**DESCRIPTION OF THE TASK:**
The word "return" marks the lines to find; copy every such line from the data below.

START EXTRACTED RECORDS

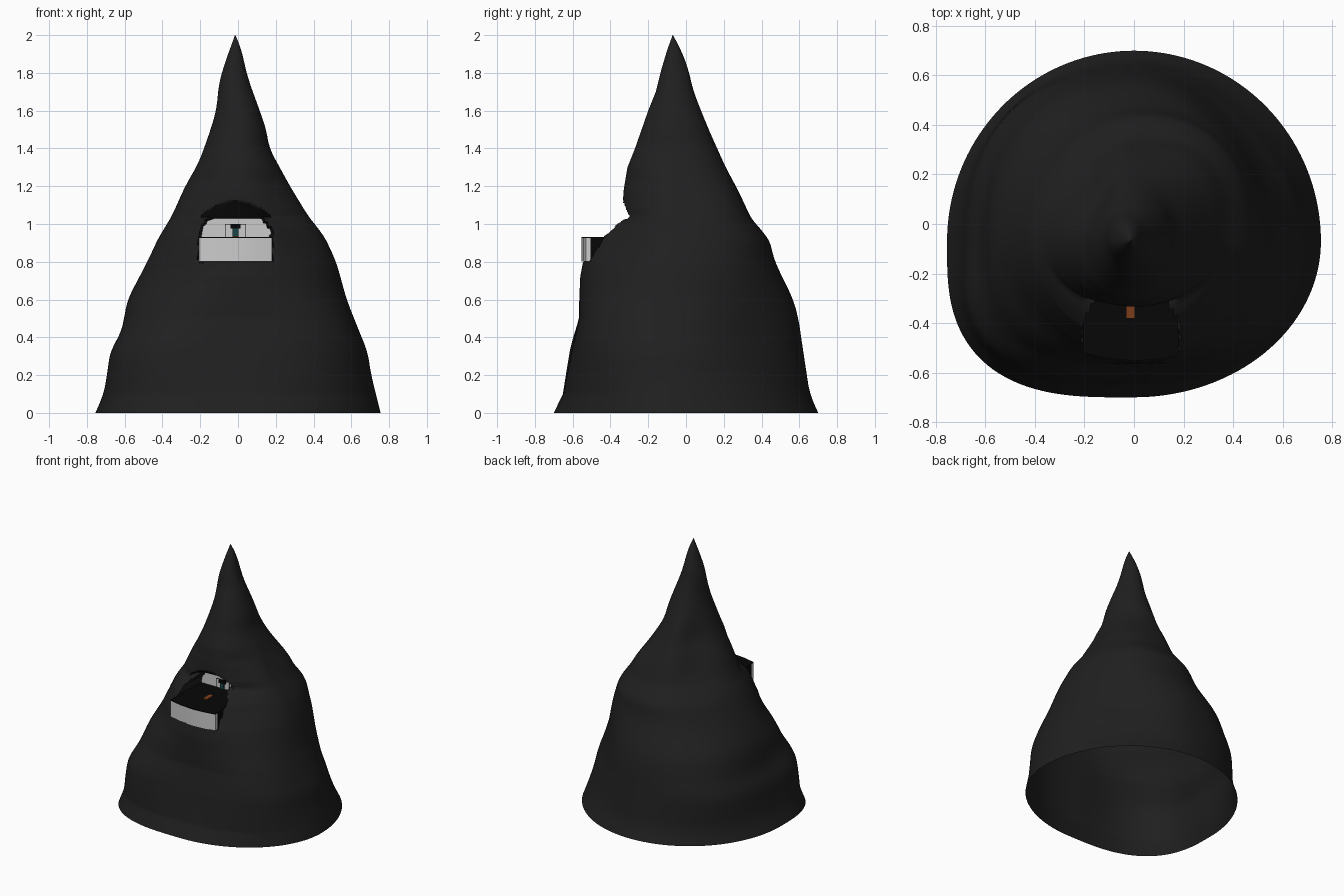
import bpy, bmesh
from math import cos, sin, pi

if "Cube" in bpy.data.objects:
    bpy.data.objects.remove(bpy.data.objects["Cube"])


def material(name, rgb):
    m = bpy.data.materials.new(name)
    m.diffuse_color = (*rgb, 1)
    m.use_nodes = True
    m.node_tree.nodes["Principled BSDF"].inputs["Base Color"].default_value = m.diffuse_color
    return m


ROCK = material("rock", (0.014, 0.014, 0.014))
BLACK = material("black", (0.002, 0.002, 0.002))
WHITE = material("white", (0.85, 0.85, 0.85))
PALE = material("pale_grey", (0.55, 0.55, 0.55))
ORANGE = material("orange", (0.2, 0.045, 0.01))
TEAL = material("teal", (0.01, 0.06, 0.065))


def finish(name, bm, mat, smooth=None):
    bmesh.ops.recalc_face_normals(bm, faces=bm.faces)
    me = bpy.data.meshes.new(name)
    bm.to_mesh(me)
    bm.free()
    ob = bpy.data.objects.new(name, me)
    bpy.context.collection.objects.link(ob)
    me.materials.append(mat)
    if smooth:
        bpy.ops.object.select_all(action='DESELECT')
        ob.select_set(True)
        bpy.context.view_layer.objects.active = ob
        bpy.ops.object.shade_smooth_by_angle(angle=smooth)
    return ob


def prism(name, outline, vec, mat, smooth=None):
    """Extrude a closed outline of 3D points along vec."""
    bm = bmesh.new()
    f = bm.faces.new([bm.verts.new(p) for p in outline])
    r = bmesh.ops.extrude_face_region(bm, geom=[f])
    bmesh.ops.translate(bm, vec=vec, verts=[v for v in r["geom"] if isinstance(v, bmesh.types.BMVert)])
    bmesh.ops.holes_fill(bm, edges=[e for e in bm.edges if e.is_boundary])
    return finish(name, bm, mat, smooth)


def box(name, x0, x1, y0, y1, z0, z1, mat):
    return prism(name, [(x0, y0, z0), (x1, y0, z0), (x1, y1, z0), (x0, y1, z0)], (0, 0, z1 - z0), mat)


def lookup(table, z):
    for p, q in zip(table, table[1:]):
        if z <= q[0]:
            t = (z - p[0]) / (q[0] - p[0])
            return [a + (b - a) * t for a, b in zip(p[1:], q[1:])]
    return table[-1][1:]


def soft(table, z):
    """Table value averaged over nearby heights, to round off kinks."""
    h = min(.05, z, 2 - z)
    rows = [lookup(table, z + h * k / 3) for k in range(-3, 4)]
    return [sum(col) / 7 for col in zip(*rows)]


# Mountain silhouettes: height, left x, right x / height, front y, back y
SIDE = [(0, -.755, .755), (.1, -.71, .73), (.2, -.69, .705), (.33, -.67, .685), (.41, -.62, .65),
        (.6, -.585, .575), (.8, -.48, .52), (.95, -.41, .45), (1.02, -.36, .385), (1.2, -.28, .275),
        (1.32, -.21, .21), (1.4, -.18, .165), (1.5, -.145, .15), (1.6, -.115, .115), (1.75, -.1, .06),
        (1.85, -.07, .033), (1.92, -.045, .02), (2, -.016, -.014)]
DEPTH = [(0, -.7, .7), (.1, -.65, .655), (.33, -.605, .62), (.5, -.567, .595), (.6, -.565, .568),
         (.72, -.56, .51), (.8, -.545, .47), (.94, -.48, .435), (1.0, -.40, .36), (1.03, -.34, .345),
         (1.18, -.33, .275), (1.3, -.31, .21), (1.4, -.27, .165), (1.5, -.235, .12), (1.6, -.2, .08),
         (1.7, -.16, .04), (1.82, -.13, .012), (1.92, -.1, -.025), (2, -.071, -.069)]
# Diagonal bulges: height, back right, back left, front left, front right
BULGE = [(0, 0, 0, .015, 0), (.2, -.03, .03, .055, .03), (.38, -.055, .05, .075, .05), (.52, -.04, .03, .03, .05),
         (.72, 0, 0, -.03, 0), (.93, .03, -.02, 0, -.045), (1.1, .05, -.05, -.02, -.03),
         (1.3, .01, -.04, 0, 0), (1.5, 0, 0, 0, 0), (2, 0, 0, 0, 0)]

# Mountain: stacked rings, open underneath, hollowed at the front for the alcove
N, STEPS, CY = 160, 160, -.07
bm = bmesh.new()
rings = []
for n in range(STEPS + 1):
    z = 2 * n / STEPS
    l, r = soft(SIDE, z)
    f, b = lookup(DEPTH, z)[0], soft(DEPTH, z)[1]
    bulge = soft(BULGE, z)
    cx = (l + r) / 2
    ring = []
    for i in range(N):
        c, s = cos(2 * pi * i / N), sin(2 * pi * i / N)
        e = 2 + (.7 * max(0, 1 - z / .9) if c < 0 and s < 0 else 0)
        e += .6 * max(0, 1 - abs(z - 1.08) / .15) if s < 0 else 0
        k = (abs(c) ** e + abs(s) ** e) ** (-1 / e)
        d = bulge[4 * i // N] * (2 * c * s) ** 2
        x = cx + k * c * ((r - cx) if c > 0 else (cx - l)) + d * c
        y = CY + k * s * ((b - CY) if s > 0 else (CY - f)) + d * s
        # opening with a flared, arched hood above it
        u = abs(x + .012) / .188
        if s < 0 and u < 1 and .81 < z:
            arch = .09 * (1 - u * u)
            if z < 1.03:
                if u * .188 < .188 - max(0, z - .97) * .8:
                    y = -.14
            elif z < 1.03 + arch:
                t = (z - 1.03) / arch
                y += (-.19 - y) * (1 - t) ** .8
        ring.append(bm.verts.new((x, y, z)))
    rings.append(ring)
for a, b in zip(rings, rings[1:]):
    for i in range(N):
        j = (i + 1) % N
        bm.faces.new((a[i], a[j], b[j], b[i]))
bm.faces.new(rings[-1])
finish("mountain", bm, ROCK, 1.0)

# Balcony: deep black deck, curved pale front, black capping
bow = [(-.207, -.52), (-.11, -.542), (0, -.552), (.1, -.545), (.18, -.53)]
back = [(.19, -.15), (-.205, -.15)]
prism("balcony_deck", [(x, y + .025, .79) for x, y in bow] + [(x, y, .79) for x, y in back], (0, 0, .136), BLACK)
prism("balcony_front", [(x, y, .802) for x, y in bow] +
      [(x, y + .026, .802) for x, y in reversed(bow)], (0, 0, .125), WHITE, .5)
prism("balcony_floor", [(x, y - .001, .926) for x, y in bow + back], (0, 0, .006), BLACK)

# Back wall of the alcove with clipped upper corners
prism("alcove_wall", [(x, -.165, z) for x, z in
                      [(-.2, .92), (.18, .92), (.18, .985), (.155, 1.015), (.12, 1.028),
                       (-.13, 1.028), (-.165, 1.015), (-.2, .965)]], (0, .015, 0), PALE)

# Door outline and fitting on the back wall
for n, x in (("left", -.068), ("right", .04)):
    box(f"door_{n}_edge", x, x + .003, -.168, -.162, .93, 1.0, BLACK)
box("door_top_edge", -.068, .043, -.168, -.162, .998, 1.001, BLACK)
box("door_post", -.028, .002, -.175, -.162, .93, .98, TEAL)
box("door_head", -.04, .014, -.178, -.162, .975, 1.0, BLACK)

# Orange strip on the balcony floor
box("floor_strip", -.03, .002, -.38, -.30, .93, .936, ORANGE)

END EXTRACTED RECORDS

**SOLUTION TO THE PROBLEM:**
    return m
    return ob
    return finish(name, bm, mat, smooth)
    return prism(name, [(x0, y0, z0), (x1, y0, z0), (x1, y1, z0), (x0, y1, z0)], (0, 0, z1 - z0), mat)
            return [a + (b - a) * t for a, b in zip(p[1:], q[1:])]
    return table[-1][1:]
    return [sum(col) / 7 for col in zip(*rows)]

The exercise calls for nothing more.